**Problem to work on:** Pull every line with "root" from the data.

[Source information]

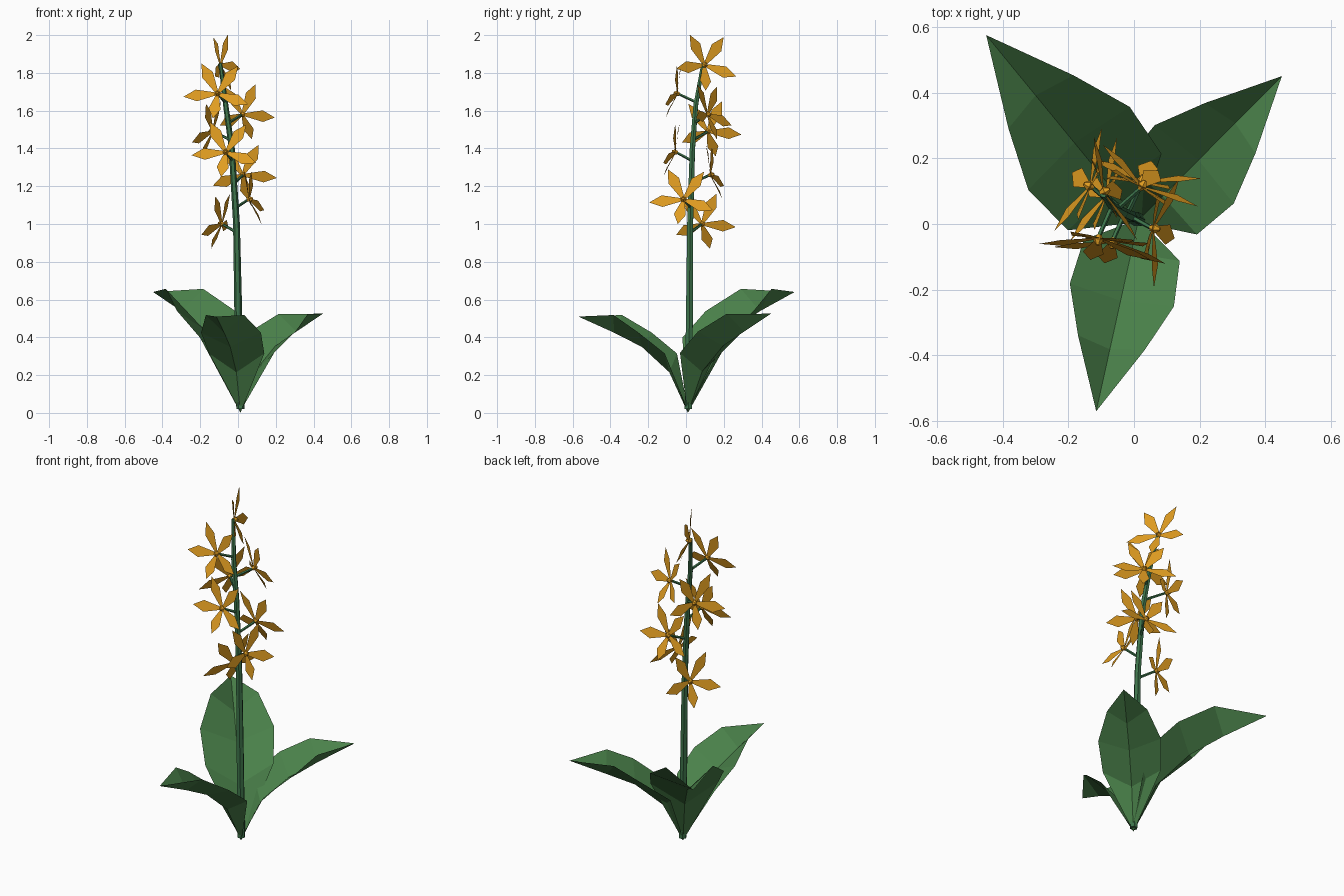
import bpy, math
from mathutils import Vector, Matrix

if "Cube" in bpy.data.objects:
    bpy.data.objects.remove(bpy.data.objects["Cube"])


def material(name, rgb):
    m = bpy.data.materials.new(name)
    m.diffuse_color = (*rgb, 1)
    m.use_nodes = True
    m.node_tree.nodes["Principled BSDF"].inputs["Base Color"].default_value = m.diffuse_color
    return m


LEAF = material("leaf green", (0.07, 0.225, 0.07))
STEM = material("stem green", (0.047, 0.175, 0.07))
PETAL = material("petal orange", (0.745, 0.335, 0.015))


def make(name, verts, faces, mat):
    me = bpy.data.meshes.new(name)
    me.from_pydata([tuple(v) for v in verts], [], faces)
    me.materials.append(mat)
    ob = bpy.data.objects.new(name, me)
    bpy.context.collection.objects.link(ob)
    return ob


def tube(name, pts, radii, sides, mat):
    """Capped low-poly tube through a list of points."""
    pts = [Vector(p) for p in pts]
    verts, faces = [], []
    n = len(pts)
    for i, (p, r) in enumerate(zip(pts, radii)):
        d = (pts[min(i + 1, n - 1)] - pts[max(i - 1, 0)]).normalized()
        a = d.cross(Vector((0, 1, 0.3))).normalized()
        b = d.cross(a)
        for k in range(sides):
            t = 2 * math.pi * k / sides
            verts.append(p + r * (math.cos(t) * a + math.sin(t) * b))
    for i in range(n - 1):
        for k in range(sides):
            k2 = (k + 1) % sides
            faces.append((i * sides + k, i * sides + k2,
                          (i + 1) * sides + k2, (i + 1) * sides + k))
    faces.append(tuple(reversed(range(sides))))
    faces.append(tuple(range((n - 1) * sides, n * sides)))
    return make(name, verts, faces, mat)


# Stem: slender, bending to the back left near the top
PATH = [(0.013, 0.012, 0.02), (0.002, 0.018, 0.5), (-0.008, 0.022, 1.0),
        (-0.033, 0.034, 1.4), (-0.065, 0.052, 1.63), (-0.093, 0.09, 1.85)]
tube("stem", PATH, [0.022, 0.021, 0.018, 0.016, 0.014, 0.010], 6, STEM)


def stem_at(z):
    for a, b in zip(PATH, PATH[1:]):
        if z <= b[2]:
            return Vector(a).lerp(Vector(b), (z - a[2]) / (b[2] - a[2]))
    return Vector(PATH[-1])


# Leaves: V-folded blades; (rib along, rib up, edge along, edge up, half width)
BLADE = [(0.0, 0.0, 0.0, 0.03, 0.012), (0.17, 0.37, 0.155, 0.54, 0.252),
         (0.42, 0.60, 0.39, 0.73, 0.273), (0.675, 0.73, 0.64, 0.89, 0.175)]


def leaf(name, tip, lift):
    base = Vector((0.013, 0.01, 0.0))
    v = Vector(tip) - base
    rise = v.z
    v.z = 0
    size = v.length
    out = v.normalized()
    side = Vector((-out.y, out.x, 0))
    up = Vector((0, 0, lift))
    verts, faces = [], []
    for ra, rz, ea, ez, w in BLADE:
        verts += [base + size * (out * ea + up * ez - side * w),
                  base + size * (out * ra + up * rz),
                  base + size * (out * ea + up * ez + side * w)]
    verts.append(base + out * size + Vector((0, 0, rise)))
    for i in range(len(BLADE) - 1):
        for j in (0, 1):
            a = 3 * i + j
            faces.append((a, a + 1, a + 4, a + 3))
    last = len(verts) - 1
    faces += [(last - 3, last - 2, last), (last - 2, last - 1, last)]
    make(name, verts, faces, LEAF)


leaf("leaf_back_left", (-0.45, 0.575, 0.64), 1.01)
leaf("leaf_back_right", (0.45, 0.45, 0.525), 0.95)
leaf("leaf_front", (-0.115, -0.57, 0.51), 0.98)

# Flowers: four long petals and one short lower lip around a small centre
PETALS = [(119, 0.18), (53, 0.18), (-22, 0.18), (-97, 0.145), (188, 0.18)]
TURN = Matrix.Rotation(math.radians(16), 3, 'Z')   # faces twist off the stalk


def flower(i, centre, facing=None):
    c = Vector(centre)
    root = stem_at(c.z - 0.045)
    n = (Vector(facing) if facing else TURN @ (c - root)).normalized()
    n.z = min(n.z, 0.25)
    n.normalize()
    right = Vector((0, 0, 1)).cross(n).normalized()
    up = n.cross(right)
    verts, faces = [], []
    for deg, length in PETALS:
        t = math.radians(deg)
        d = right * math.cos(t) + up * math.sin(t)
        s = n.cross(d)
        k = len(verts)
        w = 0.032
        verts += [c + d * 0.008 - s * 0.008, c + d * 0.008 + s * 0.008,
                  c + d * length * 0.62 + s * w + n * 0.022,
                  c + d * length + n * 0.03,
                  c + d * length * 0.62 - s * w + n * 0.022]
        faces.append((k, k + 4, k + 3, k + 2, k + 1))
    make(f"petals_{i}", verts, faces, PETAL)
    tube(f"flower_centre_{i}", [c - n * 0.012, c + n * 0.004, c + n * 0.02],
         [0.008, 0.016, 0.006], 6, PETAL)
    tube(f"flower_stalk_{i}", [root, c - n * 0.008], [0.008, 0.007], 5, STEM)


FLOWERS = [(-0.087, 0.085, 1.00), (0.06, -0.013, 1.13), (0.025, 0.13, 1.26),
           (-0.065, -0.055, 1.38), (-0.135, 0.115, 1.49), (0.024, 0.115, 1.58),
           (-0.108, -0.045, 1.69)]
for i, p in enumerate(FLOWERS, 1):
    flower(i, p)
flower(8, (-0.092, 0.098, 1.842), (0.9, 0.4, 0.17))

[/Source information]

**Task output:**
    root = stem_at(c.z - 0.045)
    n = (Vector(facing) if facing else TURN @ (c - root)).normalized()
    tube(f"flower_stalk_{i}", [root, c - n * 0.008], [0.008, 0.007], 5, STEM)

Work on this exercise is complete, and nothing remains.